Intergenerational Transfer of Educational Attainment among Immigrant Families: Findings from the Los Angeles Family & Neighborhood Study
Amy Carroll Scott, University of California, Los Angeles

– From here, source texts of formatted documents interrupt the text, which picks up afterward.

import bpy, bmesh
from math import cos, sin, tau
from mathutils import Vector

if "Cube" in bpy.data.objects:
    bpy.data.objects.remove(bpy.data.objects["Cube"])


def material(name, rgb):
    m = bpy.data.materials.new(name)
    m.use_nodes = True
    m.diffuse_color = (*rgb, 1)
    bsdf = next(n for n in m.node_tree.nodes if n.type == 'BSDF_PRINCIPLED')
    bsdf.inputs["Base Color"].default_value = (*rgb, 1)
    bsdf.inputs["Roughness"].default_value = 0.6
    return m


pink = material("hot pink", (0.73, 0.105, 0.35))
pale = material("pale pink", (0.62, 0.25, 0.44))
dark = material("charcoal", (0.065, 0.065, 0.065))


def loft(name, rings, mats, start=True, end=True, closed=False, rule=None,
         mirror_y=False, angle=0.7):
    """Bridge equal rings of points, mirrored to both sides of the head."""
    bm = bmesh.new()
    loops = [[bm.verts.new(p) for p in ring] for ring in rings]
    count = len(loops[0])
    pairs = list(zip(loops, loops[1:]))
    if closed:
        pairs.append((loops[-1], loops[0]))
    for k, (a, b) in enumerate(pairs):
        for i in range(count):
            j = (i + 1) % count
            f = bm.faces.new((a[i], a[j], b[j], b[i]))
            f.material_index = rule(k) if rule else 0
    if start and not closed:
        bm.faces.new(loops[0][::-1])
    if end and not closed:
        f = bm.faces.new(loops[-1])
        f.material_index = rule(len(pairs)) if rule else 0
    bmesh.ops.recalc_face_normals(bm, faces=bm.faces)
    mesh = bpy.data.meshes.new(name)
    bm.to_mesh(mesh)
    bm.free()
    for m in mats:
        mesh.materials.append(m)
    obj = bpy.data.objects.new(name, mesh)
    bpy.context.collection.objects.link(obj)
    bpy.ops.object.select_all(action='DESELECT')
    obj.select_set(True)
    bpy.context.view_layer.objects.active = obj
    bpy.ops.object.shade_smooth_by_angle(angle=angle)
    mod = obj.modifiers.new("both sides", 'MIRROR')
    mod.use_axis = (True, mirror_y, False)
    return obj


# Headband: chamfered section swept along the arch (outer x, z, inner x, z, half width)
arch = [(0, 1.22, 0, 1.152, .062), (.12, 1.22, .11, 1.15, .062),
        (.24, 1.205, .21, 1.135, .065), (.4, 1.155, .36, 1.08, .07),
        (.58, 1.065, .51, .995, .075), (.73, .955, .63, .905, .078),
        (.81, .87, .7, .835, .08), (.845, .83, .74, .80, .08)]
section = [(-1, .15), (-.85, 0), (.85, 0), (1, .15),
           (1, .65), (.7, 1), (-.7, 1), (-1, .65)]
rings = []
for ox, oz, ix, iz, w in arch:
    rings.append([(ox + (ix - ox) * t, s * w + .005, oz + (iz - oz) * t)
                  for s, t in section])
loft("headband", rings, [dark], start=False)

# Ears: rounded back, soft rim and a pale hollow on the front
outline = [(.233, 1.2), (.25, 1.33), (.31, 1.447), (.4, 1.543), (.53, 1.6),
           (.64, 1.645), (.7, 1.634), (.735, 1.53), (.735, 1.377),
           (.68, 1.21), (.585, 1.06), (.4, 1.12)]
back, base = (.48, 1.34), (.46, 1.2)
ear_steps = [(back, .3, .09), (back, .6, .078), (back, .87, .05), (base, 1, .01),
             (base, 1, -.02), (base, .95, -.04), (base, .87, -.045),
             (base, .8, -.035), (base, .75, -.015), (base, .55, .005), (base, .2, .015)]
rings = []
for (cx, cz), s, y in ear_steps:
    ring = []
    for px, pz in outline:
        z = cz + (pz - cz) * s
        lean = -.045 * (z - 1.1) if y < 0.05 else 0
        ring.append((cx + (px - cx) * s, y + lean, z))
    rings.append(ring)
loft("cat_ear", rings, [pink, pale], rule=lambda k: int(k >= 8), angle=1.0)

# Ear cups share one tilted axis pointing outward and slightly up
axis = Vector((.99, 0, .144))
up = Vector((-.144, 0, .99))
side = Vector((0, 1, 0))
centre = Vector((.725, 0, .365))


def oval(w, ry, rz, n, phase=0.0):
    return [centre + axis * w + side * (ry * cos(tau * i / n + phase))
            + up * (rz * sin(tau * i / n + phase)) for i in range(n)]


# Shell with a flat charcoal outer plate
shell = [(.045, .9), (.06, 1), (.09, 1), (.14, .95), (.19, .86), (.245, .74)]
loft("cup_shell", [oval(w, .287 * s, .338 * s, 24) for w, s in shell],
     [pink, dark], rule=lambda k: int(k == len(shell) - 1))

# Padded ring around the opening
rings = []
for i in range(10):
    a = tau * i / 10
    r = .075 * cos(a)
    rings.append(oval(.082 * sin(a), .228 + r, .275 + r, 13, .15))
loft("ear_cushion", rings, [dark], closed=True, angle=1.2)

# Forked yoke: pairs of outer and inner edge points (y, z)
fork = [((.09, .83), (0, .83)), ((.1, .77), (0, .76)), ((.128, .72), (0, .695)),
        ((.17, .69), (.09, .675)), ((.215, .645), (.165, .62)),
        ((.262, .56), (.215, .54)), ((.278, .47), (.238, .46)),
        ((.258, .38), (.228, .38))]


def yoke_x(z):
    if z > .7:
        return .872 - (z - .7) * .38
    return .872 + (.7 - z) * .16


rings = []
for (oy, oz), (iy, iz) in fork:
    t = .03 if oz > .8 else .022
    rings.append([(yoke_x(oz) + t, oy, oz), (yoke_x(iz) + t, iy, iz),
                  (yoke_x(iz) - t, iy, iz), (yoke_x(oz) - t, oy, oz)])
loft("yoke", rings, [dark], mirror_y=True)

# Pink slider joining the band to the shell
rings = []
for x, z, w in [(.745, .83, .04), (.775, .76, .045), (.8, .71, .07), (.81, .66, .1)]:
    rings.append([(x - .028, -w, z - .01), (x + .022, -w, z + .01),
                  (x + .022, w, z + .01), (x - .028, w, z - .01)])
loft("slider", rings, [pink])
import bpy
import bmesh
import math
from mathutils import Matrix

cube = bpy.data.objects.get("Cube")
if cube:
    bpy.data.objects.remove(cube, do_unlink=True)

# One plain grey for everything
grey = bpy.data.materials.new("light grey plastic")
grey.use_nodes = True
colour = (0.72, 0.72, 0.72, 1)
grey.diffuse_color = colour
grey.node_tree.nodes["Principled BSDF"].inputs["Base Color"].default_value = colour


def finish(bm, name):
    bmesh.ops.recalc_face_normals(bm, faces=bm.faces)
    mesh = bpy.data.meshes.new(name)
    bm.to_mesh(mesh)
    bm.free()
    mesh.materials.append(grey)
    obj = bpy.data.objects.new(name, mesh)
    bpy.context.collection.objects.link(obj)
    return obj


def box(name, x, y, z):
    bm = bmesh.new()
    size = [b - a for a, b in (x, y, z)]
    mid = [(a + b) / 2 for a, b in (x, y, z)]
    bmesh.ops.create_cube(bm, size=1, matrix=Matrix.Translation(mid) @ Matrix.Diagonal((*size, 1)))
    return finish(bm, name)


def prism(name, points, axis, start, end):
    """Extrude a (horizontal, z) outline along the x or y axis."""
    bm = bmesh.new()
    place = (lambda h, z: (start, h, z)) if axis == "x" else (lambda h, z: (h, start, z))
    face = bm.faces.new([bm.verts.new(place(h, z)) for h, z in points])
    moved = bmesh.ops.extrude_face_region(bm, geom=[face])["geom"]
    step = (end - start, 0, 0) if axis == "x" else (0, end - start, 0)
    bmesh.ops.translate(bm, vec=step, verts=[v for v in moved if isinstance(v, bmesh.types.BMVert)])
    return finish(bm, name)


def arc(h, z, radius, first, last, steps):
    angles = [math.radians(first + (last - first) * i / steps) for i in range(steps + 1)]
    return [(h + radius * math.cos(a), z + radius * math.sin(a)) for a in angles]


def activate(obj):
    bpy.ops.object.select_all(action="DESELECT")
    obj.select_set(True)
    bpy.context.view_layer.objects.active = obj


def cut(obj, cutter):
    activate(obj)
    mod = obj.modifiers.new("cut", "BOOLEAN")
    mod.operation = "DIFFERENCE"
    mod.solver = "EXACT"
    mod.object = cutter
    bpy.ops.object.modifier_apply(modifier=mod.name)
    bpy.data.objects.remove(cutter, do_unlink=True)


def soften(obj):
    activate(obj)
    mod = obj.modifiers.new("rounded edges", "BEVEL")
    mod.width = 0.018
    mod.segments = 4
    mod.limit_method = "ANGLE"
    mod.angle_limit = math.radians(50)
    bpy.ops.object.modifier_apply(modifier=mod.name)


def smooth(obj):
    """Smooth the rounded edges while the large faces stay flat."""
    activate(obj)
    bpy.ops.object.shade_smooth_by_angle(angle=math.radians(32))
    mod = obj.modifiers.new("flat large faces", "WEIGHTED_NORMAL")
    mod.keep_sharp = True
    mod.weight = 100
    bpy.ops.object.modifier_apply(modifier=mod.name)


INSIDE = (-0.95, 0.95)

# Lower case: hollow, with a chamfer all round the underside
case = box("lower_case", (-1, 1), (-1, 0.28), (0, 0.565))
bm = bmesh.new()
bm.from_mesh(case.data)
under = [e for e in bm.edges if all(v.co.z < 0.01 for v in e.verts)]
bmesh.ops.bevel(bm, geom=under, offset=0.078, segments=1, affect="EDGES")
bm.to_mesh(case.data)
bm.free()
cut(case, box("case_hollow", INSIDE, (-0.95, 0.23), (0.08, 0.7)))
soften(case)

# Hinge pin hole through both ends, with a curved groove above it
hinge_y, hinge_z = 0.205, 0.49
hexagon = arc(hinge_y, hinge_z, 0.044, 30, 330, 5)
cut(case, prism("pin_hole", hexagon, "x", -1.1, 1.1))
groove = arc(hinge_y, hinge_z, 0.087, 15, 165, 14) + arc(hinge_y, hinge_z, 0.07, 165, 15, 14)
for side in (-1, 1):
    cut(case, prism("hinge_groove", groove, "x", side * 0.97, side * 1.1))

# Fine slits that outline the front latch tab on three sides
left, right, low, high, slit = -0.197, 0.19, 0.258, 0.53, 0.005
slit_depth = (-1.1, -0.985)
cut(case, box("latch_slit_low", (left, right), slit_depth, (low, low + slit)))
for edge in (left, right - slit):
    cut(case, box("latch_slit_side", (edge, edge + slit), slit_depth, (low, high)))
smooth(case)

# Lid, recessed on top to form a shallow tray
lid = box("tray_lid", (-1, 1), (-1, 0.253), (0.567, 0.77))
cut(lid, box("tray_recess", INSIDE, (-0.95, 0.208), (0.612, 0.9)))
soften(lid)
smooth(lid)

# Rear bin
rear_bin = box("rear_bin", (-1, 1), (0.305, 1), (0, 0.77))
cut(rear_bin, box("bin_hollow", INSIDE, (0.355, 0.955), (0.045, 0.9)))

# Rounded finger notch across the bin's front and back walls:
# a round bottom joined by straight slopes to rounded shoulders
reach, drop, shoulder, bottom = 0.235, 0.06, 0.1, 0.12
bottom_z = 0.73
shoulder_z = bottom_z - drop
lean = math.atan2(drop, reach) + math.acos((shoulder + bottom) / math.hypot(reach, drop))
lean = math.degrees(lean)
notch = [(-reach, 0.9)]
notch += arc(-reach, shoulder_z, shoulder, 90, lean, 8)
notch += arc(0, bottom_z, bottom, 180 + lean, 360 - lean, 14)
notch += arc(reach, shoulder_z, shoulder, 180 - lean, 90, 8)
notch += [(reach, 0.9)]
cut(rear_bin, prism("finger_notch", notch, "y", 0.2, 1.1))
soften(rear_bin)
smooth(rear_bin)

Demographic shifts in immigration to the US since the 1960’s has yielded a diverse and substantial proportion of children of immigrant families in the school age population. Research into the social stratification and mobility of subsequent generations of immigrant families has yielded mixed evidence regarding educational attainment. Some demonstrate children of immigrants experience educational and social barriers that inhibit performance and life opportunities, and others suggest these children outperform their native-born peers. Drawing on data from the Los Angeles Family and Neighborhood Survey (L.A. FANS), this study examines a critical piece of this picture: whether immigration status strengthens or weakens the relationship between mother’s and offspring’s completed education. Analyses drew on 2,187 adult respondents of the first wave of L.A. FANS conducted between 2000-2002. Preliminary results suggest that mother’s educational attainment strongly predicts respondent’s education, and that this relationship differs according to the generational status and race/ethnicity of the respondent.
Presented in Poster Session 5